SOURCE DATA »
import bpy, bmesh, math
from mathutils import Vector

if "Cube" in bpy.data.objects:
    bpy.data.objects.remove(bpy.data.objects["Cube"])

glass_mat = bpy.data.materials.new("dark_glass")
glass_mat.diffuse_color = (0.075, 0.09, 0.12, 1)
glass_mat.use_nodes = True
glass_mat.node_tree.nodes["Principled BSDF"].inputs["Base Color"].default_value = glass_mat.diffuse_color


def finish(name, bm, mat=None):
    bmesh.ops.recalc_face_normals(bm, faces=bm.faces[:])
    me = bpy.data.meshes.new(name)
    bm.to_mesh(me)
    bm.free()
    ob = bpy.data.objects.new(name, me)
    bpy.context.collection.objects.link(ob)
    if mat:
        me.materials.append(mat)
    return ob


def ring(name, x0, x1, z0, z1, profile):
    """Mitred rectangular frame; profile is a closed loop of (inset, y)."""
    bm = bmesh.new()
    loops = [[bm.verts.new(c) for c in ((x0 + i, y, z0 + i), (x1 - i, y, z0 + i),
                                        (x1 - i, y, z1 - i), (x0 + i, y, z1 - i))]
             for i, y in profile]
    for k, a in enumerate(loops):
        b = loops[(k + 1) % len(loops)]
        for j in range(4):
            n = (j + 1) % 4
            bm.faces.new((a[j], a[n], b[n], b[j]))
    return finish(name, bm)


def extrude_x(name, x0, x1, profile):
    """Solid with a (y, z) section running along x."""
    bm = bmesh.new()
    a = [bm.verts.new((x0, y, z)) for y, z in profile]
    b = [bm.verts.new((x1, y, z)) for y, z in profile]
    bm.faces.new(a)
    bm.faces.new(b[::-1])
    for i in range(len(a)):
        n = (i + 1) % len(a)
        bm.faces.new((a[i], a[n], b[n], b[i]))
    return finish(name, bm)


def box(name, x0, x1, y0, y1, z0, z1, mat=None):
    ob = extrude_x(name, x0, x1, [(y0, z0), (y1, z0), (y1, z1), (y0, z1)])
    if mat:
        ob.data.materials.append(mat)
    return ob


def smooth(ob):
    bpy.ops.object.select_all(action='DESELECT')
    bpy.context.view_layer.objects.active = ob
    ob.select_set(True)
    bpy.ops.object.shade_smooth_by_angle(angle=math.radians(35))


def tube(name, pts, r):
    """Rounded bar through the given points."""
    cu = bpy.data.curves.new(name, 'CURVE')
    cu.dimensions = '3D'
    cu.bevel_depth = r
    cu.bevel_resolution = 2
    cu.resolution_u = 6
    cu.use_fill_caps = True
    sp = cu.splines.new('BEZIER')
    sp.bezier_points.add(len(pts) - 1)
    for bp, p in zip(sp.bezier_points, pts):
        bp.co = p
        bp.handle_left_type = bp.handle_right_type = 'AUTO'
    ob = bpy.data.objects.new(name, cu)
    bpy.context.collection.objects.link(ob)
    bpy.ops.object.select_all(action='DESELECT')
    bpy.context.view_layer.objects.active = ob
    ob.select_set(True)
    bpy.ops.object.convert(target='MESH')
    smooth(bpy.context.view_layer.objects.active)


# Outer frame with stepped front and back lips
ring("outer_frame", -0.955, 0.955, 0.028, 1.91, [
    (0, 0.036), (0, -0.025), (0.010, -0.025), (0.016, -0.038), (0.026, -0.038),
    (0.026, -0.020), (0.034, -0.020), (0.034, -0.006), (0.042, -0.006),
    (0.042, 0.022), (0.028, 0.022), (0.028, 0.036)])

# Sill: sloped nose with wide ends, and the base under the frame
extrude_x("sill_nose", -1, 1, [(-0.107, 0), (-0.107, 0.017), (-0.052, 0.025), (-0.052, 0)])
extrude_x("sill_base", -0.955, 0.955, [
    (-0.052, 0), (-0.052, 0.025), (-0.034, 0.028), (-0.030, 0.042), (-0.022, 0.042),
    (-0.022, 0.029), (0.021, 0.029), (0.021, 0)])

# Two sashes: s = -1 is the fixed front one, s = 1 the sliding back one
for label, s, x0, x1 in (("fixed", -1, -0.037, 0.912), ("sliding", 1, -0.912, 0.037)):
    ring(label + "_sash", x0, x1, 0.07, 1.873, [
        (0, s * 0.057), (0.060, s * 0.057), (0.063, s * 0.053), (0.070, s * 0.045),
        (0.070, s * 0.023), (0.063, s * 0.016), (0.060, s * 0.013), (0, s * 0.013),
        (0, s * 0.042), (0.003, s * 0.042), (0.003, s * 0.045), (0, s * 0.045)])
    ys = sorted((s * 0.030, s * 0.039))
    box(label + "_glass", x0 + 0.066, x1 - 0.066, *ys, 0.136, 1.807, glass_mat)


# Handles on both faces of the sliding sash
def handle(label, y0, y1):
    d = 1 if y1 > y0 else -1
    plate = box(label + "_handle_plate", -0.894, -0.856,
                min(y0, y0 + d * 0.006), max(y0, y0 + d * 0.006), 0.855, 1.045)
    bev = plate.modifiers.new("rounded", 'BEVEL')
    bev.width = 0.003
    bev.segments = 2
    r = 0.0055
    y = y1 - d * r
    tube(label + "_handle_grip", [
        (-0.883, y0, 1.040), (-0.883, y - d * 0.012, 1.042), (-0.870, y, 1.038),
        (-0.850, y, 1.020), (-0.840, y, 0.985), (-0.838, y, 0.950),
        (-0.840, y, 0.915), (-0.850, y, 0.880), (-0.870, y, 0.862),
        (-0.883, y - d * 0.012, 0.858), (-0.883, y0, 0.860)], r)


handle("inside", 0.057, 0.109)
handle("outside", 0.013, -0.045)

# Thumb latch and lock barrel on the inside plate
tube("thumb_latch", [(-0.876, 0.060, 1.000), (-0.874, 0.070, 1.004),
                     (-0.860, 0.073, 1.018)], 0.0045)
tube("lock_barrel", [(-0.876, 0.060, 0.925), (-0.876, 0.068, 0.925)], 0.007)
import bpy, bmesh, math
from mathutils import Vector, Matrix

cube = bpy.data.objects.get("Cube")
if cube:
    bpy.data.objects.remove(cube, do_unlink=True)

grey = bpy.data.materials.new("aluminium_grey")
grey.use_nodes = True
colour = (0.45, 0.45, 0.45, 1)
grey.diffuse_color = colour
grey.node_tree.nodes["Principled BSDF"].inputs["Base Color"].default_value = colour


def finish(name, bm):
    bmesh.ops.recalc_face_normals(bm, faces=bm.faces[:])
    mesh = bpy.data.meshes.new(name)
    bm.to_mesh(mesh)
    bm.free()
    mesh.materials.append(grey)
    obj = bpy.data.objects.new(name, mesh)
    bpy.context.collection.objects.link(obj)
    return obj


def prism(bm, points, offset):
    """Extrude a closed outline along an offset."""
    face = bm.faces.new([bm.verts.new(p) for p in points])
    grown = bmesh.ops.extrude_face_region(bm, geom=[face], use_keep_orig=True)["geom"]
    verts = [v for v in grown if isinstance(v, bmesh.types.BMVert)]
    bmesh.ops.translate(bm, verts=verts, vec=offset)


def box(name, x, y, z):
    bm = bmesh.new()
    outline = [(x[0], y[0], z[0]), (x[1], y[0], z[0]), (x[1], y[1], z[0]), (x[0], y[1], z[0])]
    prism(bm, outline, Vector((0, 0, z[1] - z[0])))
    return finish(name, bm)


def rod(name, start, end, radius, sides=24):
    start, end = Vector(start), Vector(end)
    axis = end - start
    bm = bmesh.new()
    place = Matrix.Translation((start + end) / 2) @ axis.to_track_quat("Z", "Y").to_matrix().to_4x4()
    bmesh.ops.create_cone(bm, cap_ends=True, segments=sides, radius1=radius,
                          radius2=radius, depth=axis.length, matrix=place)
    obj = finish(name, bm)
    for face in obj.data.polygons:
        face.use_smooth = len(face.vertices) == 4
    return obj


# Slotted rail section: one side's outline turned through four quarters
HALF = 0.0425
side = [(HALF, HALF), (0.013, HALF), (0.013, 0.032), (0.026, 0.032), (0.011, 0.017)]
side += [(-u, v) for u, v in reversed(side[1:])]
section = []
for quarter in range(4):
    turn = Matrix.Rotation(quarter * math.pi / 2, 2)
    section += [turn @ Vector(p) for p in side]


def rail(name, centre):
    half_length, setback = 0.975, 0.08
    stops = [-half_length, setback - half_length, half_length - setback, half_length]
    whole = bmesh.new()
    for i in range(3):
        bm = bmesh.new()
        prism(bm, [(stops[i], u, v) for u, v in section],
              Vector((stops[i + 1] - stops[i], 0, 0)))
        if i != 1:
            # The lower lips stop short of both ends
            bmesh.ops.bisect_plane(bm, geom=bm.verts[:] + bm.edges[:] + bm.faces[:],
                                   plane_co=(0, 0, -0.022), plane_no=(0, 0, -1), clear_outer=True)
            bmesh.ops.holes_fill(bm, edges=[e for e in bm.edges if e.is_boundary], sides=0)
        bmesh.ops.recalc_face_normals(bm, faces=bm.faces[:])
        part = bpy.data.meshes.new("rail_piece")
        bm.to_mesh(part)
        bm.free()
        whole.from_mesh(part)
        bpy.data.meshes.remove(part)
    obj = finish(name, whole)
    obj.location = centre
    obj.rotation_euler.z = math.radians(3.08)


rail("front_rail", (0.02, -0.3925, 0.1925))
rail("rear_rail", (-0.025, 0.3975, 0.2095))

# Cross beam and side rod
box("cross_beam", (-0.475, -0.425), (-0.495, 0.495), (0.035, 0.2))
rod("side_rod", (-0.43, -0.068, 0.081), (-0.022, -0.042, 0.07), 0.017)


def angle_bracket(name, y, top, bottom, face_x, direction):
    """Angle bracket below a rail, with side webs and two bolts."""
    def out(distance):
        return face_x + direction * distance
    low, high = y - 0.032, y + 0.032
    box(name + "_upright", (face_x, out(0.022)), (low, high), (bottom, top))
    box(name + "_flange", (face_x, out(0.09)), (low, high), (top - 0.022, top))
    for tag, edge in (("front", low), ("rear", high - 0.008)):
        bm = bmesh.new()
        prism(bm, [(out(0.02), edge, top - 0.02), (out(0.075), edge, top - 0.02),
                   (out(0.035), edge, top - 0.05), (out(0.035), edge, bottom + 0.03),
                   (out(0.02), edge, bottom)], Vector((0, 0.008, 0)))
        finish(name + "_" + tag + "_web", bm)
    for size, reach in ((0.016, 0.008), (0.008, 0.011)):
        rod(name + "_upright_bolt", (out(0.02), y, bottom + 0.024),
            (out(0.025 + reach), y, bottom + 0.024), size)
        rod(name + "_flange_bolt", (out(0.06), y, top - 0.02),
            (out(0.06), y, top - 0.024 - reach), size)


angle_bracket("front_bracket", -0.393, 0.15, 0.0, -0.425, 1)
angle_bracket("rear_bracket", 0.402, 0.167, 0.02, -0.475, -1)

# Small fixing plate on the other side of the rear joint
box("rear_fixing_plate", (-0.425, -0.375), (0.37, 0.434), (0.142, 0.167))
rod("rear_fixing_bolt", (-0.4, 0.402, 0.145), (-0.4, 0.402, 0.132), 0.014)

ACTIVITY » Scan the listing above and identify each line holding the string "profile"; copy every such line.

TASK RESPONSE »
def ring(name, x0, x1, z0, z1, profile):
    """Mitred rectangular frame; profile is a closed loop of (inset, y)."""
             for i, y in profile]
def extrude_x(name, x0, x1, profile):
    a = [bm.verts.new((x0, y, z)) for y, z in profile]
    b = [bm.verts.new((x1, y, z)) for y, z in profile]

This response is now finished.